The 31-page index is quite complete and definitely useful and the hundreds of cross references in the text are a boon. I'd have appreciated a few more tables or, better yet, an appendix with the existing tables all collected once more in one place for easy reference. But then, this book is not a reference, it is a book from which you can learn the ins and outs of regular expressions. And it does a very good job teaching this, starting out with an introduction to regular expressions and simple examples. A complete regex beginner might stop reading after the first one or two chapters, get his or her hands dirty with regexes for a while and then continue reading after a few months of using regular expressions. Some more complex samples follow and then an overview of regular expression features and flavours. For casual users the difference between DFA and NFA engines might not be so important, but the more you use regular expressions and the more complex things you start to solve with them, the more such differences become apparent. When you start to apply your knowledge to larger amounts of data, suddenly knowing about efficiency, which has its own chapter, or the mechanics of processing (another chapter) makes a huge difference. Need to handle unicode? Yes, Jeffrey has this covered too, just as regex use in various scripting languages, such as Java, .NET, PHP, Perl, Python, Tcl. Four of them, Perl, Java, .NET and PHP, even have their own chapters (which I did not read all).
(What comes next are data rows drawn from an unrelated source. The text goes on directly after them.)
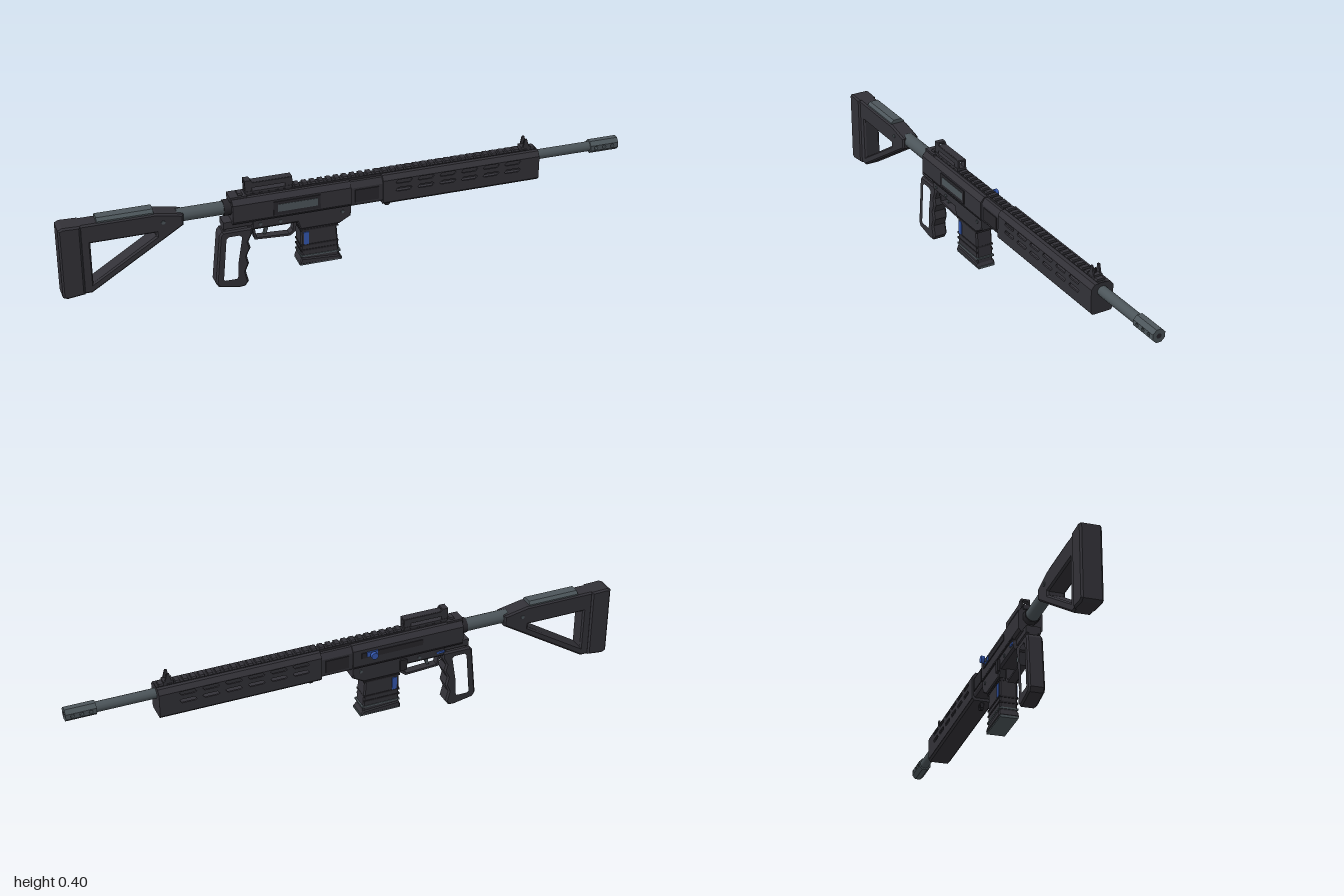
import * as THREE from 'three';

const dark = new THREE.MeshStandardMaterial({ color: 0x323137, name: 'darkPolymer' });
const black = new THREE.MeshStandardMaterial({ color: 0x27262b, name: 'blackMetal' });
const steel = new THREE.MeshStandardMaterial({ color: 0x4c555a, name: 'greySteel' });
const blue = new THREE.MeshStandardMaterial({ color: 0x3458b0, name: 'blueControls' });

const shapeOf = (pts) => new THREE.Shape(pts.map(([a, b]) => new THREE.Vector2(a, b)));
const pathOf = (pts) => new THREE.Path(pts.map(([a, b]) => new THREE.Vector2(a, b)));

export function createModel() {
  const model = new THREE.Group();
  // Everything is symmetric about a centre plane slightly in front of z = 0
  const body = new THREE.Group();
  body.name = 'rifle';
  body.position.z = 0.01;
  model.add(body);

  const add = (name, geo, mat, x = 0, y = 0, z = 0) => {
    const m = new THREE.Mesh(geo, mat);
    m.name = name;
    m.position.set(x, y, z);
    body.add(m);
    return m;
  };
  // Box given by its x and y ranges, centre z and depth
  const box = (name, x0, x1, y0, y1, d, mat = dark, z = 0) =>
    add(name, new THREE.BoxGeometry(x1 - x0, y1 - y0, d), mat, (x0 + x1) / 2, (y0 + y1) / 2, z);
  // Side outline extruded across z, with optional holes and bevelled edges
  const plate = (name, pts, d, mat = dark, holes = [], bevel = 0, z = 0) => {
    const s = shapeOf(pts);
    holes.forEach((h) => s.holes.push(h instanceof THREE.Path ? h : pathOf(h)));
    const g = new THREE.ExtrudeGeometry(s, {
      depth: d - 2 * bevel, bevelEnabled: bevel > 0, bevelSize: bevel, bevelThickness: bevel,
      bevelOffset: -bevel, bevelSegments: 1, curveSegments: 5,
    });
    g.translate(0, 0, z - d / 2 + bevel);
    return add(name, g, mat);
  };
  // Symmetric cross-section (half width, y) extruded along x
  const prism = (name, half, x0, x1, mat = dark) => {
    const pts = [...half, ...half.slice().reverse().map(([w, y]) => [-w, y])];
    const g = new THREE.ExtrudeGeometry(shapeOf(pts), { depth: x1 - x0, bevelEnabled: false });
    g.rotateY(Math.PI / 2);
    return add(name, g, mat, x0);
  };
  // Cylinder along x
  const rod = (name, x0, x1, y, r, mat, sides = 12) => {
    const g = new THREE.CylinderGeometry(r, r, x1 - x0, sides);
    g.rotateY(Math.PI / sides).rotateZ(Math.PI / 2);
    return add(name, g, mat, (x0 + x1) / 2, y);
  };

  // Shoulder stock
  plate('buttPad', [[-1, 0.08], [-0.985, 0.073], [-0.925, 0.08], [-0.925, 0.34], [-0.985, 0.342], [-1, 0.335]], 0.072, dark, [], 0.006);
  plate('stockFrame',
    [[-0.93, 0.08], [-0.9, 0.08], [-0.58, 0.282], [-0.58, 0.322], [-0.67, 0.34], [-0.93, 0.34]], 0.062, dark,
    [[[-0.895, 0.115], [-0.895, 0.268], [-0.675, 0.268], [-0.675, 0.255]]], 0.006);
  prism('cheekRest', [[0.026, 0.336], [0.026, 0.344], [0.016, 0.354]], -0.87, -0.68, steel);
  for (const s of [-1, 1]) {
    const pin = add('stockPin', new THREE.CylinderGeometry(0.007, 0.007, 0.004, 8), steel, -0.65, 0.305, s * 0.032);
    pin.rotation.x = Math.PI / 2;
  }
  rod('bufferTube', -0.6, -0.41, 0.307, 0.024, steel);
  rod('tubeCollar', -0.44, -0.41, 0.307, 0.028, black, 8);

  // Receiver
  prism('upperReceiver', [[0.034, 0.255], [0.041, 0.265], [0.041, 0.328], [0.026, 0.345]], -0.415, 0);
  prism('lowerReceiver', [[0.03, 0.222], [0.037, 0.23], [0.037, 0.262]], -0.345, 0);
  box('receiverRearTang', -0.445, -0.33, 0.237, 0.262, 0.05);
  plate('magazineWell', [[-0.19, 0.225], [-0.18, 0.195], [-0.04, 0.195], [0, 0.218], [0, 0.235], [-0.19, 0.235]], 0.074, dark, [], 0.004);
  box('rearTopBlock', -0.42, -0.36, 0.335, 0.352, 0.05);
  box('portFrame', -0.275, -0.11, 0.272, 0.322, 0.008, black, 0.041);
  box('ejectionPort', -0.26, -0.12, 0.284, 0.312, 0.006, steel, 0.0435);
  box('boltSlot', -0.26, -0.03, 0.295, 0.316, 0.006, black, -0.041);
  box('boltCatch', -0.2, -0.175, 0.21, 0.252, 0.008, black, -0.042);
  box('receiverSeam', -0.345, 0, 0.259, 0.263, 0.083, black);

  // Bolt handle
  const handle = (name, r, z0, z1, mat) => {
    const h = add(name, new THREE.CylinderGeometry(r, r, z1 - z0, 10), mat, -0.07, 0.309, (z0 + z1) / 2);
    h.rotation.x = Math.PI / 2;
  };
  handle('boltHandleStem', 0.007, -0.055, -0.035, steel);
  handle('boltHandleKnob', 0.013, -0.066, -0.054, blue);
  box('boltCarrier', -0.09, -0.05, 0.3, 0.317, 0.006, blue, -0.043);

  // Selector levers and pins
  box('selectorLever', -0.345, -0.315, 0.24, 0.248, 0.008, blue, -0.037);
  for (const [x, y] of [[-0.32, 0.243], [-0.25, 0.242], [-0.03, 0.24]]) {
    const p = add('receiverPin', new THREE.CylinderGeometry(0.006, 0.006, 0.08, 8), steel, x, y);
    p.rotation.x = Math.PI / 2;
  }

  // Open-frame grip
  plate('grip',
    [[-0.46, 0.215], [-0.45, 0.228], [-0.345, 0.228], [-0.345, 0.205], [-0.36, 0.175], [-0.353, 0.15],
      [-0.367, 0.12], [-0.36, 0.09], [-0.372, 0.06], [-0.362, 0.02], [-0.375, 0.002], [-0.395, 0],
      [-0.468, 0.014], [-0.478, 0.03]],
    0.056, dark,
    [[[-0.457, 0.04], [-0.443, 0.2], [-0.432, 0.212], [-0.39, 0.212], [-0.376, 0.2], [-0.392, 0.1], [-0.394, 0.045], [-0.4, 0.032], [-0.448, 0.032]]], 0.006);
  box('gripMountRear', -0.445, -0.435, 0.22, 0.245, 0.03);
  box('gripMountFront', -0.36, -0.34, 0.215, 0.245, 0.04);

  // Trigger and guard
  plate('triggerGuard', [[-0.345, 0.225], [-0.335, 0.172], [-0.21, 0.165], [-0.19, 0.18], [-0.185, 0.228]], 0.028, dark,
    [[[-0.335, 0.222], [-0.328, 0.179], [-0.213, 0.173], [-0.2, 0.184], [-0.196, 0.222]]]);
  plate('trigger', [[-0.305, 0.225], [-0.298, 0.2], [-0.302, 0.183], [-0.293, 0.183], [-0.286, 0.2], [-0.285, 0.225]], 0.012, steel);

  // Magazine
  plate('magazine', [[-0.178, 0.21], [-0.05, 0.21], [-0.04, 0.065], [-0.176, 0.065]], 0.062, dark, [], 0.005);
  plate('magazineBase', [[-0.183, 0.06], [-0.176, 0.078], [-0.042, 0.07], [-0.03, 0.054], [-0.18, 0.054]], 0.07, dark, [], 0.004);
  box('magazineBand', -0.179, -0.036, 0.083, 0.089, 0.066, steel);
  box('magazineFloor', -0.182, -0.03, 0.05, 0.058, 0.064, steel);
  for (const y of [0.105, 0.125, 0.185]) box('magazineRib', -0.179, -0.044, y, y + 0.006, 0.066, black);
  for (const s of [-1, 1]) box('magazineIndicator', -0.167, -0.15, 0.132, 0.18, 0.006, blue, s * 0.031);

  // Barrel neck between receiver and handguard
  prism('barrelNut', [[0.03, 0.252], [0.036, 0.262], [0.036, 0.322], [0.024, 0.342]], 0, 0.12);
  box('neckPanel', 0.015, 0.1, 0.268, 0.315, 0.078, black);

  // Hollow handguard with two rows of slanted slots
  const slots = [];
  for (let i = 0; i < 6; i++) {
    for (const y of [0.293, 0.323]) {
      const x = 0.16 + i * 0.08;
      slots.push([[x, y - 0.003], [x + 0.006, y - 0.007], [x + 0.052, y - 0.007], [x + 0.06, y + 0.003], [x + 0.054, y + 0.007], [x + 0.008, y + 0.007]]);
    }
  }
  for (const s of [-1, 1]) {
    plate('handguardSide', [[0.115, 0.25], [0.69, 0.25], [0.69, 0.333], [0.115, 0.333]], 0.006, dark, slots, 0, s * 0.038);
  }
  prism('handguardTop', [[0.041, 0.333], [0.028, 0.349]], 0.115, 0.69);
  prism('handguardBottom', [[0.034, 0.242], [0.041, 0.252]], 0.115, 0.69);
  box('handguardRearWall', 0.115, 0.121, 0.25, 0.335, 0.074);
  box('handguardFrontWall', 0.684, 0.69, 0.25, 0.335, 0.074);
  plate('slingLoop', [[0.128, 0.245], [0.13, 0.224], [0.137, 0.218], [0.146, 0.218], [0.153, 0.224], [0.155, 0.245]], 0.012, black,
    [[[0.136, 0.24], [0.137, 0.228], [0.146, 0.228], [0.147, 0.24]]]);

  // Toothed top rail
  box('railBase', -0.41, 0.69, 0.342, 0.351, 0.028, black);
  for (let x = -0.39; x < 0.67; x += 0.0285) {
    prism('railTooth', [[0.015, 0.35], [0.017, 0.354], [0.013, 0.359]], x, x + 0.016);
  }

  // Rear sight housing, open along its length and at the sides
  for (const s of [-1, 1]) {
    plate('rearSightWall', [[-0.365, 0.355], [-0.365, 0.402], [-0.345, 0.402], [-0.338, 0.392], [-0.2, 0.392], [-0.2, 0.355]], 0.006, dark,
      [[[-0.34, 0.362], [-0.34, 0.374], [-0.225, 0.374], [-0.225, 0.362]]], 0, s * 0.0125);
  }
  box('rearSightRoof', -0.345, -0.2, 0.387, 0.393, 0.026);
  box('rearSightBridge', -0.365, -0.345, 0.395, 0.402, 0.026);
  box('rearSightBase', -0.365, -0.2, 0.354, 0.362, 0.034);

  // Front sight
  box('frontSightBase', 0.63, 0.665, 0.35, 0.366, 0.03);
  box('frontSightPost', 0.645, 0.651, 0.36, 0.382, 0.005, black);
  for (const s of [-1, 1]) {
    plate('frontSightEar', [[0.637, 0.36], [0.643, 0.394], [0.651, 0.394], [0.66, 0.36]], 0.006, dark, [], 0, s * 0.0125);
  }

  // Barrel and muzzle brake with cross-drilled ports
  rod('barrel', 0.685, 0.9, 0.32, 0.018, steel);
  const c = 0.32, r = 0.0225, k = 0.0095;
  const ports = [0.915, 0.946, 0.977].map((x) => new THREE.Path().absarc(x, c, 0.0068, 0, Math.PI * 2, true));
  plate('muzzleMiddle', [[0.895, c - k], [1, c - k], [1, c + k], [0.895, c + k]], 2 * r, steel, ports);
  prism('muzzleTop', [[r, c + k], [k, c + r]], 0.895, 1, steel);
  prism('muzzleBottom', [[k, c - r], [r, c - k]], 0.895, 1, steel);
  rod('muzzleBore', 0.998, 1.0005, c, 0.009, black);

  return model;
}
If you want to learn about regular expressions, I can not imagine a better or more complete book to turn to. And if you're just curious about regexes, then read the first one or two chapters and start being impressed by how much simpler many data manipulation tasks suddenly become. You'll definitely pull out this book again from your bookshelf and continue reading after some time.
Friedl exposes the internals of the most common Regex engine implementations.
Whether you apply Regexes now and then, are a sysadmin, or are ramping up on work that demands Regex smarts, you will benefit greatly from this book.
Scopri un mondo affascinante e comune a molte problematiche.
migliorabile ampliando e strutturando gli esempi da un punto di vista di piu' pronto uso.